U.S. President Barack Obama welcomed Qatar’s emir to the White House Tuesday, calling the Arab country a strong partner in the battle to degrade and defeat the Islamic State militant group, which has taken large amounts of territory in Iraq and Syria.
The visit by Qatari Emir Sheikh Tamim bin Hamad Al Thani - his first to the White House since he assumed power in 2013 - comes just days after Qatar protested Egyptian airstrikes against Islamic State targets in Libya.
Cairo launched the strikes last week after a video emerged showing the militant group murdering 21 Egyptian Christians.
Qatar recalled its ambassador to Egypt to protest what it called unilateral action that could hurt innocent civilians - revealing a fracture in the coalition long touted by the Obama administration.
But on Tuesday, the American president sat alongside Qatar’s emir in the Oval Office and expressed appreciation for the work Qatar has done in coordinating with other members of the coalition in the fight.
Obama said the U.S. and Qatar are committed to defeating Islamic State, supporting the Iraqi people and stabilizing Syria.
The two leaders also discussed the unrest in Yemen and Libya, and the importance of bringing peace to the region.
“I think we had a significant meeting of the minds in our shared belief that the more that we can work with all the countries in the region to try to find political solutions to problems, the more that we can reduce sectarian tensions in the regions and isolate violent extremists, the more effective we can be," Obama said.
The Qatari emir was brief in his remarks, echoing the American president on the strong ties between his country and the U.S.
Sheikh Tamim also expressed concern about the turmoil in the Middle East and North Africa.
“We are concerned, as well, about the terrorist groups in our region," he said. "I think we all share the same view, the reason why those terrorist groups are growing in our region."
The remarks come from the leader of a country that U.S. Treasury officials say for years openly financed Hamas and allegedly supported extremist groups in Syria. Qatari officials have denied such allegations.
When asked about Qatar’s alleged financing of extremist groups following Tuesday’s talks, White House spokesman Josh Earnest told reporters that the U.S. does not necessarily agree with the Qatari government on every issue, but:
“The bottom line is that our interests with Qatar converge somewhat more often than they actually diverge," he said. "Qatar has been of significant help on a range of regional issues including Afghanistan, Iran. As you know, the Qataris have even agreed to host a regional training site for the moderate Syrian opposition."
Earnest noted that the Qatari government also has been willing to work closely with the Obama administration on the issue of terrorism financing in preventing Islamic State from carrying out attacks.
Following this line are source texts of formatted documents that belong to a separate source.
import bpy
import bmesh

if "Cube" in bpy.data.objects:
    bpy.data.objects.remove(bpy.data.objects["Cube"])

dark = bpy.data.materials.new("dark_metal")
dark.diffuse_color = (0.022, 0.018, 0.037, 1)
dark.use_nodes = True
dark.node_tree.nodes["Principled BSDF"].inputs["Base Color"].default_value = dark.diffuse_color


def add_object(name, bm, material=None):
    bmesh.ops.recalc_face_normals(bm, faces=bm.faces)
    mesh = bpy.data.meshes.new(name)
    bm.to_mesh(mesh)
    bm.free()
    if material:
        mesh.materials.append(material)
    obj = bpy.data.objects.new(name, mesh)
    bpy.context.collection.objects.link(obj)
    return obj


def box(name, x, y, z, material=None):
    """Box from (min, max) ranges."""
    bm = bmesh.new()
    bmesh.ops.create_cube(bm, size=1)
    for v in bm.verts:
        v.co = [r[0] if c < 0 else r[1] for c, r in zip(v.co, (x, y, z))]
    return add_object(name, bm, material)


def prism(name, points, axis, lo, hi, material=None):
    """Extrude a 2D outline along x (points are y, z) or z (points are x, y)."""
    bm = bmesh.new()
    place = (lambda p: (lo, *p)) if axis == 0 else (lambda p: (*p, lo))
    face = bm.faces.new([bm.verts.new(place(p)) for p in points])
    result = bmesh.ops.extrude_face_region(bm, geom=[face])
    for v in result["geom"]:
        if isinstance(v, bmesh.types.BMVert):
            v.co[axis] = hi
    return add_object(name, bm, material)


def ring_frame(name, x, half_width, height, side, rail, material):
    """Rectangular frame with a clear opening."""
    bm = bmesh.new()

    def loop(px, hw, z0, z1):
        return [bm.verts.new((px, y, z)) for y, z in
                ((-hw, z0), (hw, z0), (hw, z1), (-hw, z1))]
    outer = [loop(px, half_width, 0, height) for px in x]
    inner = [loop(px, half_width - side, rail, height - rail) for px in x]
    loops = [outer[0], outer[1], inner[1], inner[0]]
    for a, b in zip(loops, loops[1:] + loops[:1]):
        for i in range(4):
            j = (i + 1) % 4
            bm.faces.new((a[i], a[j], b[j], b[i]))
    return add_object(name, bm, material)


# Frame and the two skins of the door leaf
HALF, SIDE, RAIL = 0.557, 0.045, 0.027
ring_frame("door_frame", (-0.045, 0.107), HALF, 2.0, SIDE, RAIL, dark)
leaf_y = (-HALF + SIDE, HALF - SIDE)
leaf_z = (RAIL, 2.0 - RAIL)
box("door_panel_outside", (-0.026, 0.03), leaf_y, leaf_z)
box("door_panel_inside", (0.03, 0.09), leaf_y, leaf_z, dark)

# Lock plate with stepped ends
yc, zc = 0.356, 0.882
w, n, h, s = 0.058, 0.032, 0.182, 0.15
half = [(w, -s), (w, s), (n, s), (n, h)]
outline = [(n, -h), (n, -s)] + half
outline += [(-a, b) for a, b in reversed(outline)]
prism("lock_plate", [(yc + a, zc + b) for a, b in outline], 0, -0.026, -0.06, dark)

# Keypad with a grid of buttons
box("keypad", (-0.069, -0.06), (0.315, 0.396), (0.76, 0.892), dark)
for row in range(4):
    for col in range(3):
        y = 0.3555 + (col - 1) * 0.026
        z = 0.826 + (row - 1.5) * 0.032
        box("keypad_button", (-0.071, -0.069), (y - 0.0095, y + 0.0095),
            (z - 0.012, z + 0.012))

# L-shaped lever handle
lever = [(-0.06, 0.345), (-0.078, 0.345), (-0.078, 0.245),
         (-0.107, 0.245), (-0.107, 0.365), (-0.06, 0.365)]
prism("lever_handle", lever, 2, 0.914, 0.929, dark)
During the White House meeting, Obama said he gave the emir an update on the Iran nuclear talks and the goal of ensuring that Iran does not have a nuclear weapon.
The two leaders also discussed the Israeli-Palestinian conflict, with Sheikh Tamim noting Obama’s commitment to finding a solution on the issue.